(Source texts of formatted documents)
====

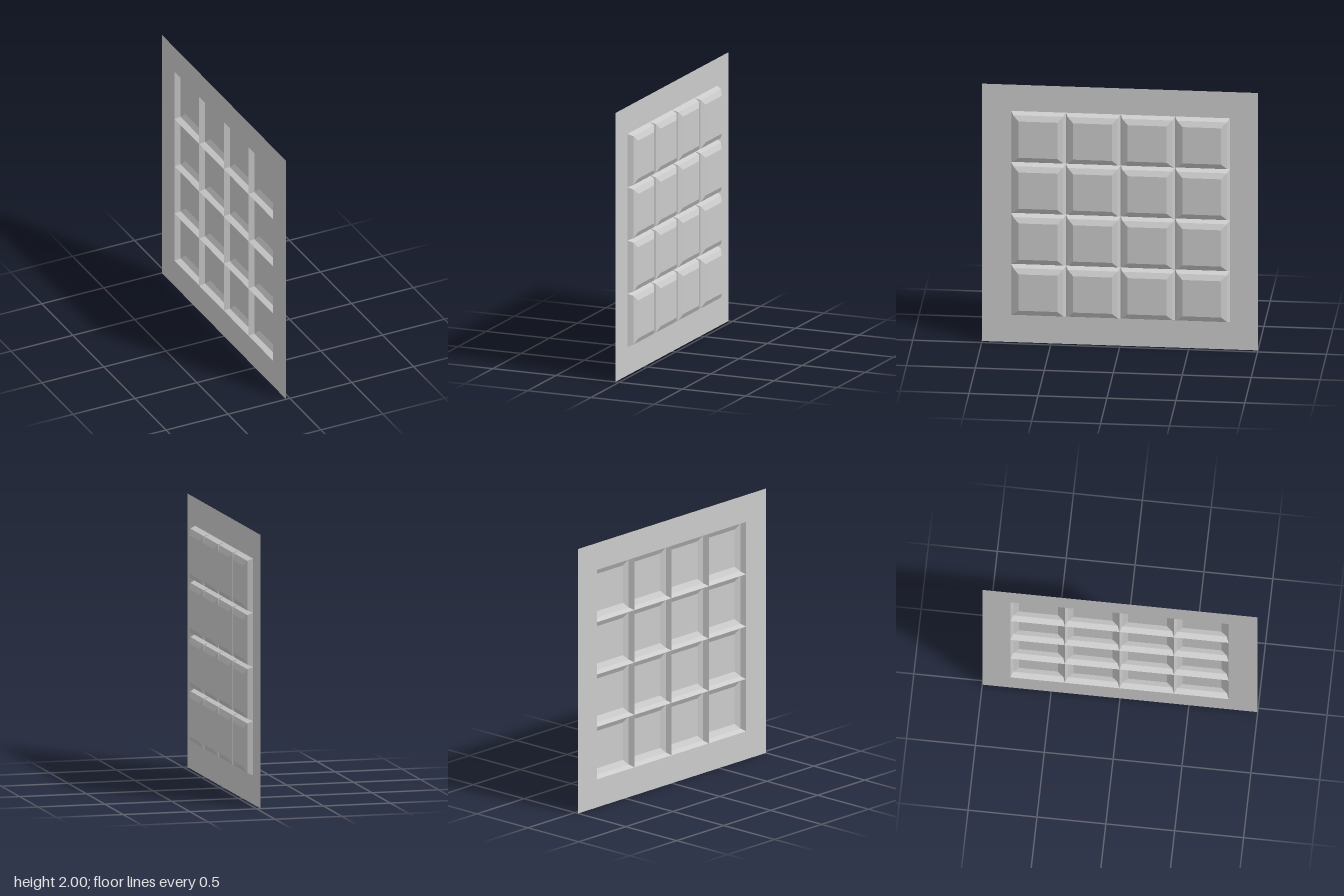
import * as THREE from 'three';
import { mergeGeometries } from 'three/addons/utils/BufferGeometryUtils.js';

const COUNT = 4, PITCH = 0.396;
const HALF = COUNT * PITCH / 2;          // half size of the panelled area
const CY = 1.004, CZ = -0.004;           // centre of the panelled area
const BACK = -0.03, FRONT = 0.03;        // sheet plane and raised faces

// Axis-aligned rectangle outline
function rect(path, cx, cy, h) {
  path.moveTo(cx - h, cy - h);
  path.lineTo(cx + h, cy - h);
  path.lineTo(cx + h, cy + h);
  path.lineTo(cx - h, cy + h);
  path.closePath();
  return path;
}

// Hollow bevelled square: four-sided lathe for the slopes, plane for the face
function panelGeometry() {
  const h = PITCH / 2;
  const profile = [[h, BACK], [h - 0.017, 0.01], [h - 0.057, FRONT]]
    .map(([r, y]) => new THREE.Vector2(r * Math.SQRT2, y));
  const sides = new THREE.LatheGeometry(profile, 4, Math.PI / 4);
  const size = 2 * (h - 0.057);
  const face = new THREE.PlaneGeometry(size, size);
  face.rotateX(-Math.PI / 2).translate(0, FRONT, 0);
  const g = mergeGeometries([sides.toNonIndexed(), face.toNonIndexed()]);
  g.rotateZ(-Math.PI / 2);
  g.computeVertexNormals();
  return g;
}

export function createModel() {
  const group = new THREE.Group();
  const material = new THREE.MeshStandardMaterial({
    color: 0xcccccc, flatShading: true, side: THREE.DoubleSide,
  });

  // Flat border sheet with a square opening
  const shape = rect(new THREE.Shape(), 0, 1, 1);
  shape.holes.push(rect(new THREE.Path(), -CZ, CY, HALF));
  const sheet = new THREE.ShapeGeometry(shape);
  sheet.rotateY(Math.PI / 2).translate(BACK, 0, 0);
  const border = new THREE.Mesh(sheet, material);
  border.name = 'borderSheet';
  group.add(border);

  // Grid of raised panels
  const panels = new THREE.Group();
  panels.name = 'raisedPanels';
  const geometry = panelGeometry();
  for (let row = 0; row < COUNT; row++) {
    for (let col = 0; col < COUNT; col++) {
      const panel = new THREE.Mesh(geometry, material);
      panel.name = `panel_${row + 1}_${col + 1}`;
      panel.position.set(0, CY - HALF + (row + 0.5) * PITCH, CZ - HALF + (col + 0.5) * PITCH);
      panels.add(panel);
    }
  }
  group.add(panels);
  return group;
}
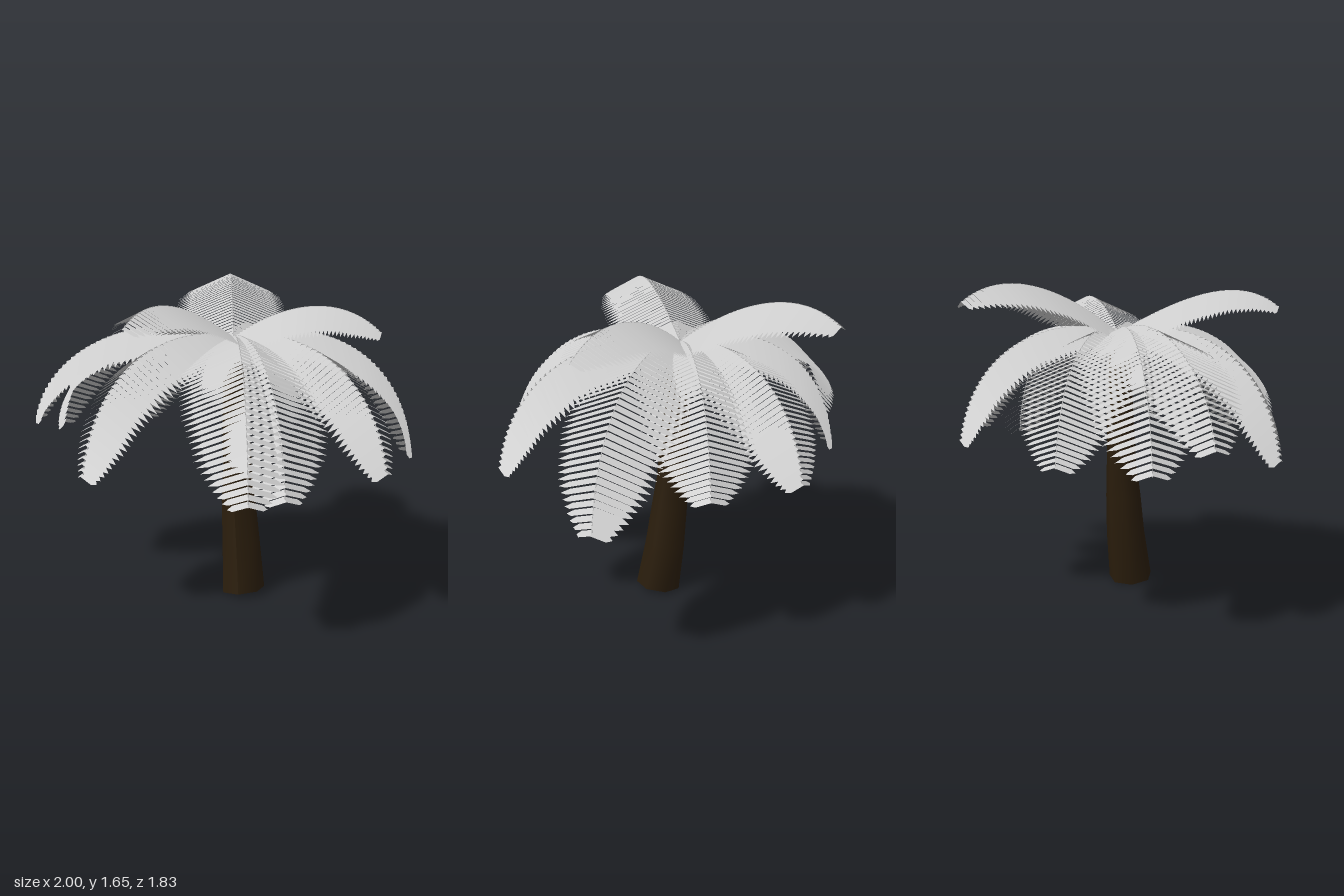
import * as THREE from 'three';

const leafGrey = new THREE.MeshStandardMaterial({ color: 0xcccccc, side: THREE.DoubleSide });
leafGrey.name = 'leafGrey';
const barkBrown = new THREE.MeshStandardMaterial({ color: 0x2a1d0c });
barkBrown.name = 'barkBrown';

const CROWN = new THREE.Vector3(0.06, 1.39, -0.07);
const UP = new THREE.Vector3(0, 1, 0);

// Trunk rings from base to top: [x, y, z, radius]
const RINGS = [
  [0.137, 0.025, 0.022, 0.118],
  [0.115, 0.28, -0.012, 0.106],
  [0.097, 0.5, -0.03, 0.096],
  [0.088, 0.66, -0.042, 0.083],
  [0.074, 1.0, -0.055, 0.072],
  [0.062, 1.38, -0.065, 0.058],
];

// Fronds: tip [x, y, z], heights and reach of the two curve handles, half width
const high = (x, y, z, h1, h2, halfWidth) => ({ x, y, z, h1, h2, reach: 0.75, halfWidth });
const low = (x, y, z, h1 = 1.5) => ({ x, y, z, h1, h2: 1.37, reach: 0.92, halfWidth: 0.285 });
const FRONDS = [
  high(-0.14, 1.57, -0.91, 1.64, 1.74, 0.29),
  high(0.82, 1.43, -0.12, 1.6, 1.62, 0.26),
  high(-0.3, 1.53, 0.68, 1.57, 1.71, 0.27),
  low(-0.99, 0.94, 0.07, 1.55),
  low(-0.955, 0.84, -0.21, 1.53),
  low(-0.58, 0.82, -0.56),
  low(0.09, 0.85, -0.9),
  low(0.54, 0.85, -0.74),
  low(0.98, 0.73, -0.43),
  low(0.9, 0.82, 0.35),
  low(0.33, 0.79, 0.89),
  low(0.48, 0.79, 0.78),
  low(-0.55, 0.78, 0.59),
];

// Leaflet length along the frond, as [position, fraction of half width]
const OUTLINE = [[0, 0.25], [0.13, 0.78], [0.35, 1], [0.6, 0.96], [0.8, 0.76], [0.92, 0.5], [1, 0.26]];

function outlineAt(t) {
  const i = Math.max(1, OUTLINE.findIndex((p) => p[0] >= t));
  const [t0, w0] = OUTLINE[i - 1];
  const [t1, w1] = OUTLINE[i];
  return THREE.MathUtils.lerp(w0, w1, (t - t0) / (t1 - t0));
}

function makeTrunk() {
  const n = RINGS.length - 1;
  const geo = new THREE.CylinderGeometry(1, 1, 1, 7, n);
  const pos = geo.attributes.position;
  for (let i = 0; i < pos.count; i++) {
    const k = Math.round((pos.getY(i) + 0.5) * n);
    const [x, y, z, r] = RINGS[k];
    const dx = pos.getX(i) * r;
    const dz = pos.getZ(i) * r;
    const tilt = 1 - k / n; // the cut at the base leans with the trunk
    pos.setXYZ(i, x + dx, y + tilt * (0.12 * dx + 0.08 * dz), z + dz);
  }
  geo.computeVertexNormals();
  const mesh = new THREE.Mesh(geo, barkBrown);
  mesh.name = 'trunk';
  return mesh;
}

// Pointed leaflets stepped like louvres down both sides of the rib
function makeLeaflets(curve, heading, halfWidth) {
  const count = 40;
  const width = (curve.getLength() / count) * 1.1;
  const side = new THREE.Vector3().crossVectors(UP, heading);
  const verts = [];
  for (let i = 0; i < count; i++) {
    const t = (i + 0.5) / count;
    const root = curve.getPointAt(t);
    const tangent = curve.getTangentAt(t);
    // nearer level on the falling part, along the rib on the rising part
    const follow = tangent.y > 0 ? 0.6 : 0.38;
    const chord = heading.clone().lerp(tangent, follow).normalize().multiplyScalar(width / 2);
    const inward = new THREE.Vector3().crossVectors(side, tangent);
    if (inward.y > 0) inward.negate();
    const droop = inward.lerp(new THREE.Vector3(0, -1, 0), 0.55).normalize();
    const length = halfWidth * outlineAt(t);
    for (const s of [1, -1]) {
      const reach = side.clone().multiplyScalar(s * length).addScaledVector(droop, 0.44 * length);
      const at = (along, out) => root.clone().addScaledVector(chord, along).addScaledVector(reach, out);
      const a = at(-1, 0), b = at(1, 0), c = at(1, 0.82), d = at(-1, 0.82), tip = at(0, 1.07);
      const tris = [[a, b, c], [a, c, d], [d, c, tip]];
      for (const [p, q, r] of tris) {
        for (const v of s > 0 ? [p, q, r] : [p, r, q]) verts.push(v.x, v.y, v.z);
      }
    }
  }
  const geo = new THREE.BufferGeometry();
  geo.setAttribute('position', new THREE.Float32BufferAttribute(verts, 3));
  geo.computeVertexNormals();
  const mesh = new THREE.Mesh(geo, leafGrey);
  mesh.name = 'leaflets';
  return mesh;
}

function makeFrond({ x, y, z, h1, h2, reach, halfWidth }) {
  const tip = new THREE.Vector3(x, y, z);
  const p1 = CROWN.clone().lerp(tip, 0.38).setY(h1);
  const p2 = CROWN.clone().lerp(tip, reach).setY(h2);
  const curve = new THREE.CubicBezierCurve3(CROWN, p1, p2, tip);
  const heading = tip.clone().sub(CROWN).setY(0).normalize();

  const rib = new THREE.Mesh(new THREE.TubeGeometry(curve, 20, 0.0025, 3), leafGrey);
  rib.name = 'rib';
  const frond = new THREE.Group();
  frond.name = 'frond';
  frond.add(rib, makeLeaflets(curve, heading, halfWidth));
  return frond;
}

export function createModel() {
  const model = new THREE.Group();
  model.name = 'palmTree';
  model.add(makeTrunk());
  const crown = new THREE.Group();
  crown.name = 'crown';
  for (const f of FRONDS) crown.add(makeFrond(f));
  model.add(crown);
  return model;
}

====

About this task: Report the lines above that contain "clone".

Answer to this task:
    const chord = heading.clone().lerp(tangent, follow).normalize().multiplyScalar(width / 2);
      const reach = side.clone().multiplyScalar(s * length).addScaledVector(droop, 0.44 * length);
      const at = (along, out) => root.clone().addScaledVector(chord, along).addScaledVector(reach, out);
  const p1 = CROWN.clone().lerp(tip, 0.38).setY(h1);
  const p2 = CROWN.clone().lerp(tip, reach).setY(h2);
  const heading = tip.clone().sub(CROWN).setY(0).normalize();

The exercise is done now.